What is needed: Only one stretch of the data below is needed. Output the lines from the one with "edit(rings)" up to and including the one with "ob = bpy.data.objects.new(name, me)", exactly as they stand.

★ ★ ★ ★ ★

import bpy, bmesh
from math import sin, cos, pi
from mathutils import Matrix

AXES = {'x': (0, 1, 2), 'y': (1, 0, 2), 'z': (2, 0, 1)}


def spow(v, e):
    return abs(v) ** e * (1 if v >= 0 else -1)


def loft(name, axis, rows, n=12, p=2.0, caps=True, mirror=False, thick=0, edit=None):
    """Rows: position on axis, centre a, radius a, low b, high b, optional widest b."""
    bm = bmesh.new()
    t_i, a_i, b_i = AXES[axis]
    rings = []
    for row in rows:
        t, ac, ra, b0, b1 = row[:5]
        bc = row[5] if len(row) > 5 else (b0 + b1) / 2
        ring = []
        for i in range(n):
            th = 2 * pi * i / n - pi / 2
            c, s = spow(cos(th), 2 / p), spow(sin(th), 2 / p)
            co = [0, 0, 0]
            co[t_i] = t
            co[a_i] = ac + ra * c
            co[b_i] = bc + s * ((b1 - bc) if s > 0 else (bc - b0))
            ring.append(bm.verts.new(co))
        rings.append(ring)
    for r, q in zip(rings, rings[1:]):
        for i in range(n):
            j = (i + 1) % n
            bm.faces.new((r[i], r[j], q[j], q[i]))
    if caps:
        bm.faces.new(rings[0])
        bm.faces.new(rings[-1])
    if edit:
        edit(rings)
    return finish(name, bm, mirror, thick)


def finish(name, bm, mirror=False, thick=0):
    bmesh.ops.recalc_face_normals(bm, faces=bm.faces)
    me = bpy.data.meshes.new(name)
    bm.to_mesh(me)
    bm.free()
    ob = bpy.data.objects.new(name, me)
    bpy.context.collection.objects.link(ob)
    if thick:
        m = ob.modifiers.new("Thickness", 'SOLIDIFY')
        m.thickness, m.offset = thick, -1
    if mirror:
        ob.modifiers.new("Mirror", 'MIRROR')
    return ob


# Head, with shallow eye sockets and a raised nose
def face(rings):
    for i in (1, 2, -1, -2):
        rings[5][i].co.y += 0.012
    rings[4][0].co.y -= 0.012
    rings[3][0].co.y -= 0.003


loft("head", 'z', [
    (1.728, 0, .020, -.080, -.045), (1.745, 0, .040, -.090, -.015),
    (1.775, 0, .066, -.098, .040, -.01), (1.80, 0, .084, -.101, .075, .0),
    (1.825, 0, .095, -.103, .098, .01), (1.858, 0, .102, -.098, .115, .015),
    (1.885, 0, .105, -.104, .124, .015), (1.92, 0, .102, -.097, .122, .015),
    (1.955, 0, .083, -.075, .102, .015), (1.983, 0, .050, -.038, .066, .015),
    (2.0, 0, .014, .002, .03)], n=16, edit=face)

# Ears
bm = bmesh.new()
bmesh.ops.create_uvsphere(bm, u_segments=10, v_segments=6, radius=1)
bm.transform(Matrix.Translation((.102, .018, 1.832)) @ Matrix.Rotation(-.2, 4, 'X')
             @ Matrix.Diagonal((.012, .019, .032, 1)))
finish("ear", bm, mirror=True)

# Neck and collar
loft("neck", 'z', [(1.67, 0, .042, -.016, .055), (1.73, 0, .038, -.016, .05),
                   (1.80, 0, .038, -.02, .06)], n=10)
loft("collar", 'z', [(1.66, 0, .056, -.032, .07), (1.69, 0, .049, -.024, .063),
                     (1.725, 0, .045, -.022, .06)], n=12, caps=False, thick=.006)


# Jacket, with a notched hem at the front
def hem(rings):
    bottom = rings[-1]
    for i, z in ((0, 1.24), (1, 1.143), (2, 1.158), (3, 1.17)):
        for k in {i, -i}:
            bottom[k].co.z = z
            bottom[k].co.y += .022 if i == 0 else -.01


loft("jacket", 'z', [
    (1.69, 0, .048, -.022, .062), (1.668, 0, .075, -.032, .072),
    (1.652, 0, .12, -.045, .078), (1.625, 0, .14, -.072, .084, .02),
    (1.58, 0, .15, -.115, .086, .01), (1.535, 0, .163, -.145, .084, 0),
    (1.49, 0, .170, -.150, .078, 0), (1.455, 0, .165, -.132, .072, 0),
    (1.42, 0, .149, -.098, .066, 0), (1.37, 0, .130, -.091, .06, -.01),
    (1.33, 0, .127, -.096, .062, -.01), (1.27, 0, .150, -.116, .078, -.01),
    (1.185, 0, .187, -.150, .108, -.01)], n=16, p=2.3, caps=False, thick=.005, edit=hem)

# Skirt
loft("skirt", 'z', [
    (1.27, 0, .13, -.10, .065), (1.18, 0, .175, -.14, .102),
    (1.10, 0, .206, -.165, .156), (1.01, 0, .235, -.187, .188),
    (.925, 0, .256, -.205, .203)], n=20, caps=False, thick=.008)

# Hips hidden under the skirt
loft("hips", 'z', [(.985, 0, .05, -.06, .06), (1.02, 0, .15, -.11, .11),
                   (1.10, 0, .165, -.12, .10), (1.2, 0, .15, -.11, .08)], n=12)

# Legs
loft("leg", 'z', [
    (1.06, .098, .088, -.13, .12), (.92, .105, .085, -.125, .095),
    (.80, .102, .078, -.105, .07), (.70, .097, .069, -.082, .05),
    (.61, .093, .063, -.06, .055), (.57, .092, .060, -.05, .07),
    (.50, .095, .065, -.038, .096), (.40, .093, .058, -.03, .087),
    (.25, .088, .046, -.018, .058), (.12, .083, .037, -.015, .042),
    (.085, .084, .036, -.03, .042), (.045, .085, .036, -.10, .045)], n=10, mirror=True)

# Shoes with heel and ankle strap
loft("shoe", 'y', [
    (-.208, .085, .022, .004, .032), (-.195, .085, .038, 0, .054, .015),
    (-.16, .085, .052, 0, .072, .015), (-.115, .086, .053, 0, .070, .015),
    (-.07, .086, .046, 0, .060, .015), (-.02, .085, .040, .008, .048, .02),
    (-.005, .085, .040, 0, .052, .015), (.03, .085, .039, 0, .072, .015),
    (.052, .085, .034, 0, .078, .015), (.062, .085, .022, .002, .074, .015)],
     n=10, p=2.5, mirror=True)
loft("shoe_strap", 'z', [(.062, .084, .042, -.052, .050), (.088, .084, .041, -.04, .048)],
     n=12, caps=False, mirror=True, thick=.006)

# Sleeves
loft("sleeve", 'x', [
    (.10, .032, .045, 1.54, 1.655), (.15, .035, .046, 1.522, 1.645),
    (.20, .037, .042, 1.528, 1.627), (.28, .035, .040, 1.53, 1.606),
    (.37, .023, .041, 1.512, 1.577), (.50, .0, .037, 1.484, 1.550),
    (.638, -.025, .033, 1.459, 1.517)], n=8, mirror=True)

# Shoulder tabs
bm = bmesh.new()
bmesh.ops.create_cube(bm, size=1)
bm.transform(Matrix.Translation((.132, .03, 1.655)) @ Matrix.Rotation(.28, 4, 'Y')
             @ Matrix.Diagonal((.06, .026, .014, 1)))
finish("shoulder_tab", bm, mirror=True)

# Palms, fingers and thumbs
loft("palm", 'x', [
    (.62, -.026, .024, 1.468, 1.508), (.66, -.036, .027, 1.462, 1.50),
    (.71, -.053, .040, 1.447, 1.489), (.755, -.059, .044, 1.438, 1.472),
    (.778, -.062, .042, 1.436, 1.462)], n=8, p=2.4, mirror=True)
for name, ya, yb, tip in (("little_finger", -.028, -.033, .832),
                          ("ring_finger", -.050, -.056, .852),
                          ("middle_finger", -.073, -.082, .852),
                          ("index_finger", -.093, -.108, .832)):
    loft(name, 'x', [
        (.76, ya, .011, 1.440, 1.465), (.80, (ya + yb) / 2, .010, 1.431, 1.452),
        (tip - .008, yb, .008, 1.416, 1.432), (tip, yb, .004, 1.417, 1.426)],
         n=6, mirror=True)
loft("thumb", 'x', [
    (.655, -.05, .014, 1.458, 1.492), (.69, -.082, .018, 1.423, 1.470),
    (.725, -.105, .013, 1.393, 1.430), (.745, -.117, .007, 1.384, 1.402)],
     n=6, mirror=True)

★ ★ ★ ★ ★

Task result:
        edit(rings)
    return finish(name, bm, mirror, thick)


def finish(name, bm, mirror=False, thick=0):
    bmesh.ops.recalc_face_normals(bm, faces=bm.faces)
    me = bpy.data.meshes.new(name)
    bm.to_mesh(me)
    bm.free()
    ob = bpy.data.objects.new(name, me)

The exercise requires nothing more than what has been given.